“I will be asking participants to look at the social, cultural, political, and health challenges of remote studio practice, with a focus on studio education including the participants’ own ways of working within remote/post-pandemic conditions,” Katherine says.

Participants include students at all phases of their education journey. Both undergraduates and graduates are taking part, including teaching and research assistants. The summer intensive forms a part of the Graphic Research Unit’s Superlab project — a “large-scale, ongoing investigation into new ways of thinking about education in studio practice.”

At the root of the curriculum is a pair of ideas: “design as translation,” and “design as a form of meta-reflection on studio practice in the age of pandemic response.”

Design as translation, Katherine says, highlights how information design and communication design are very much social practices. Designers in these disciplines take many different approaches to interpreting knowledge, data, experiences, stories and ideas, she says. But this act of interpretation is always undertaken in relation to audiences, collaborators and other communities.

“This key consideration underlines how the work of the designer is embedded in the social realm at every stage, even though the work can be profoundly personal or subjective,” she says.

The idea of meta-reflection, Katherine says, refers to using design “ways of knowing” to consider the practice of design itself.

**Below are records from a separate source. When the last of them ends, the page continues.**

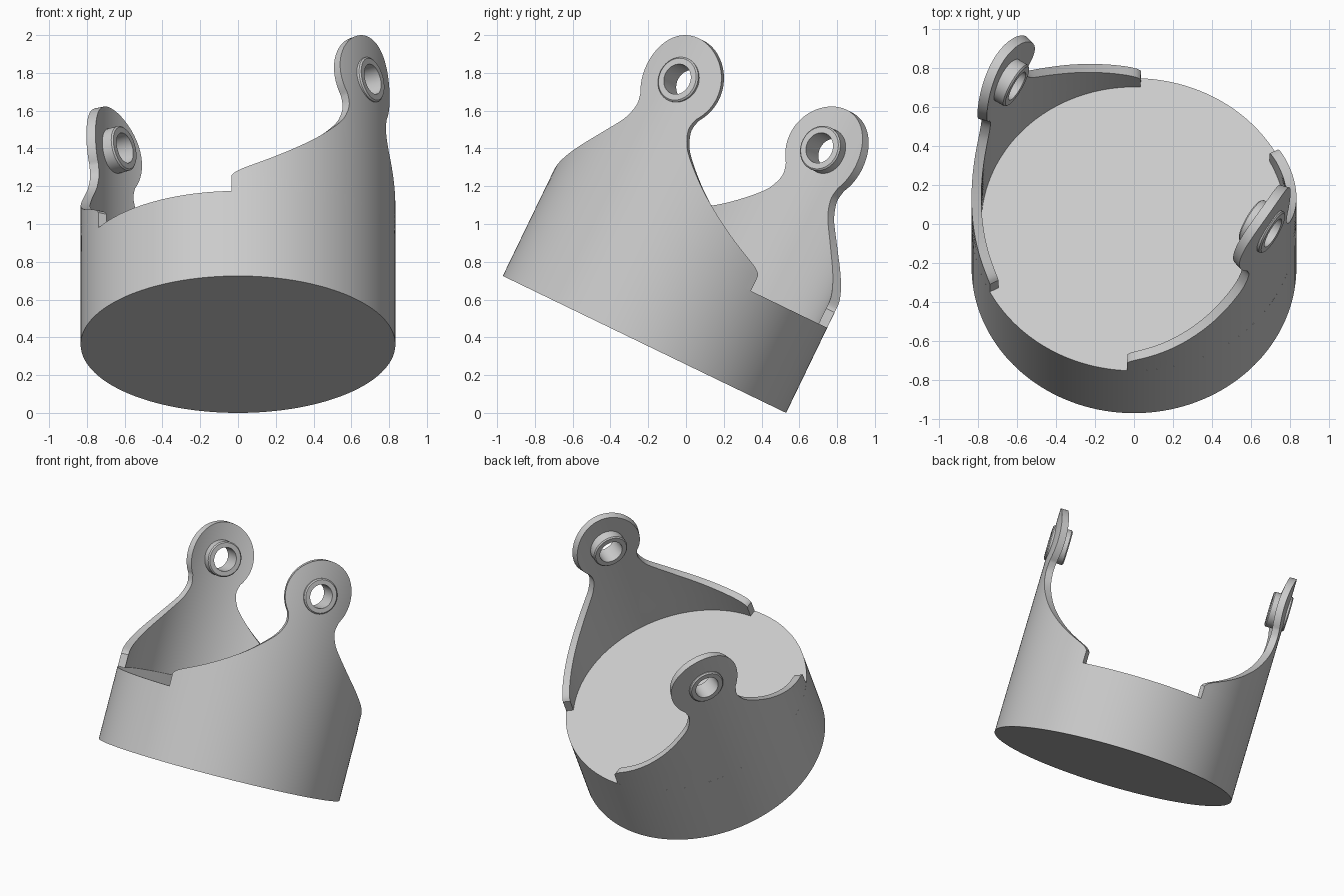
import bpy, bmesh, math
from mathutils import Matrix, Vector

cube = bpy.data.objects.get("Cube")
if cube:
    bpy.data.objects.remove(cube)

R, R_IN = 0.833, 0.783            # wall radii
BASE_H = 0.5                      # solid drum height
EYE_H, EYE_R = 1.34, 0.244        # rounded arm head
TILT = Matrix.Translation((0, -0.22, 0.3625)) @ Matrix.Rotation(math.radians(-25.8), 4, 'X')

grey = bpy.data.materials.new("light_grey")
grey.use_nodes = True
grey.diffuse_color = (0.6, 0.6, 0.6, 1)
grey.node_tree.nodes["Principled BSDF"].inputs["Base Color"].default_value = grey.diffuse_color


def finish(name, bm, matrix):
    bmesh.ops.recalc_face_normals(bm, faces=bm.faces)
    mesh = bpy.data.meshes.new(name)
    bm.to_mesh(mesh)
    bm.free()
    mesh.materials.append(grey)
    obj = bpy.data.objects.new(name, mesh)
    bpy.context.collection.objects.link(obj)
    obj.matrix_world = matrix
    return obj


def activate(obj):
    bpy.ops.object.select_all(action='DESELECT')
    obj.select_set(True)
    bpy.context.view_layer.objects.active = obj


def smooth(obj):
    activate(obj)
    bpy.ops.object.shade_smooth_by_angle(angle=math.radians(30))


def spline(points, steps=5):
    """Catmull-Rom curve through the points."""
    pts = [Vector(p) for p in points]
    pts = [pts[0]] + pts + [pts[-1]]
    out = []
    for a, b, c, d in zip(pts, pts[1:], pts[2:], pts[3:]):
        for k in range(steps):
            t = k / steps
            out.append(0.5 * (2 * b + (c - a) * t + (2 * a - 5 * b + 4 * c - d) * t ** 2
                              + (3 * b - a - 3 * c + d) * t ** 3))
    return out + [pts[-1]]


def arm_outline():
    """Half width of the arm against height, step to neck to round head."""
    flare = spline([(0.721, 0.59), (0.71, 0.612), (0.687, 0.635), (0.644, 0.667),
                    (0.574, 0.718), (0.48, 0.79), (0.37, 0.88), (0.245, 1.0),
                    (0.2, 1.065), (0.18, 1.13), (0.193, 1.19)])
    start = math.asin((1.19 - EYE_H) / EYE_R)
    end = math.radians(89)
    head = [Vector((EYE_R * math.cos(a), EYE_H + EYE_R * math.sin(a)))
            for a in (start + (end - start) * k / 40 for k in range(1, 41))]
    return [Vector((0.721, BASE_H))] + flare + head


def arm_mesh(cols=40):
    bm = bmesh.new()
    rows = []
    for s, h in arm_outline():
        half = math.asin(s / R)
        angles = [half * (2 * j / cols - 1) for j in range(cols + 1)]
        ring = [(r * math.cos(a), r * math.sin(a), h)
                for r, seq in ((R, angles), (R_IN, angles[::-1])) for a in seq]
        rows.append([bm.verts.new(p) for p in ring])
    n = len(rows[0])
    for low, high in zip(rows, rows[1:]):
        for j in range(n):
            k = (j + 1) % n
            bm.faces.new((low[j], low[k], high[k], high[j]))
    # bottom and top strips
    for row in (rows[0], rows[-1]):
        for j in range(cols):
            bm.faces.new((row[j], row[j + 1], row[n - 2 - j], row[n - 1 - j]))
    return bm


def boss_mesh(hole=0.082, rim=0.122, inner=0.71, outer=0.846, bevel=0.008, segs=64):
    """Hollow pivot bush lying along local x."""
    bm = bmesh.new()
    profile = [(inner, hole), (inner, rim - bevel), (inner + bevel, rim),
               (outer - bevel, rim), (outer, rim - bevel), (outer, hole)]
    rings = []
    for k in range(segs):
        a = math.tau * k / segs
        rings.append([bm.verts.new((x, r * math.cos(a), EYE_H + r * math.sin(a)))
                      for x, r in profile])
    m = len(profile)
    for k in range(segs):
        a, b = rings[k], rings[(k + 1) % segs]
        for i in range(m):
            j = (i + 1) % m
            bm.faces.new((a[i], a[j], b[j], b[i]))
    return bm


# solid drum
bm = bmesh.new()
bmesh.ops.create_cone(bm, cap_ends=True, segments=180, radius1=R, radius2=R, depth=BASE_H,
                      matrix=Matrix.Translation((0, 0, BASE_H / 2)))
smooth(finish("drum_base", bm, TILT))

# two opposite arms, each with a pierced head and a pivot bush
for side, turn in (("left", -32.5), ("right", 147.5)):
    place = TILT @ Matrix.Rotation(math.radians(turn), 4, 'Z')
    arm = finish(side + "_arm", arm_mesh(), place)

    cut = bmesh.new()
    bmesh.ops.create_cone(cut, cap_ends=True, segments=64, radius1=0.1, radius2=0.1, depth=0.4,
                          matrix=Matrix.Translation((0.8, 0, EYE_H)) @ Matrix.Rotation(math.pi / 2, 4, 'Y'))
    cutter = finish("hole_cutter", cut, place)
    cutter.hide_render = True
    activate(arm)
    mod = arm.modifiers.new("hole", 'BOOLEAN')
    mod.operation = 'DIFFERENCE'
    mod.object = cutter
    bpy.ops.object.modifier_apply(modifier=mod.name)
    bpy.data.objects.remove(cutter)
    smooth(arm)

    smooth(finish(side + "_pivot_bush", boss_mesh(), place))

“Meta-reflection suggests the capacity of design practice to act as a form of critique of practice, to re-interpret the overarching frame, and further, to act as a form of activism,” she says.

Applying these ideas as tools to “reframe and reconsider one’s own design practice" is a way of "building resilience in the participants,” she adds, noting the course aims to show students how to develop a remote studio practice as an anchor point amidst expectations and objectives unmoored by the destabilizing effects of the pandemic.

“Many of our students feel pressure to spend time over the summer between 3rd and 4th years thinking about their final thesis projects,” Katherine says. “My intention is for this intensive to provide support to students, help them reflect on all their ideas and plans, and also adapt or develop ways of undertaking these.”

She points to the "surreal density" of composite photographs by designer and recent grad Devansh Parikh (MDes 2020) as a particularly relevant example of a studio response to pandemic restrictions around social distancing.

Ultimately, Katherine hopes showing how the impacts of COVID-19 may be viewed as a “constraint,” rather than an obstacle, will empower students to see remote working as an opportunity, rather than a hindrance.

“Working with various sets of constraints should be familiar territory for designers,” she says. “We need to see the greater setting of remote studio practice as subject to the same critical considerations.”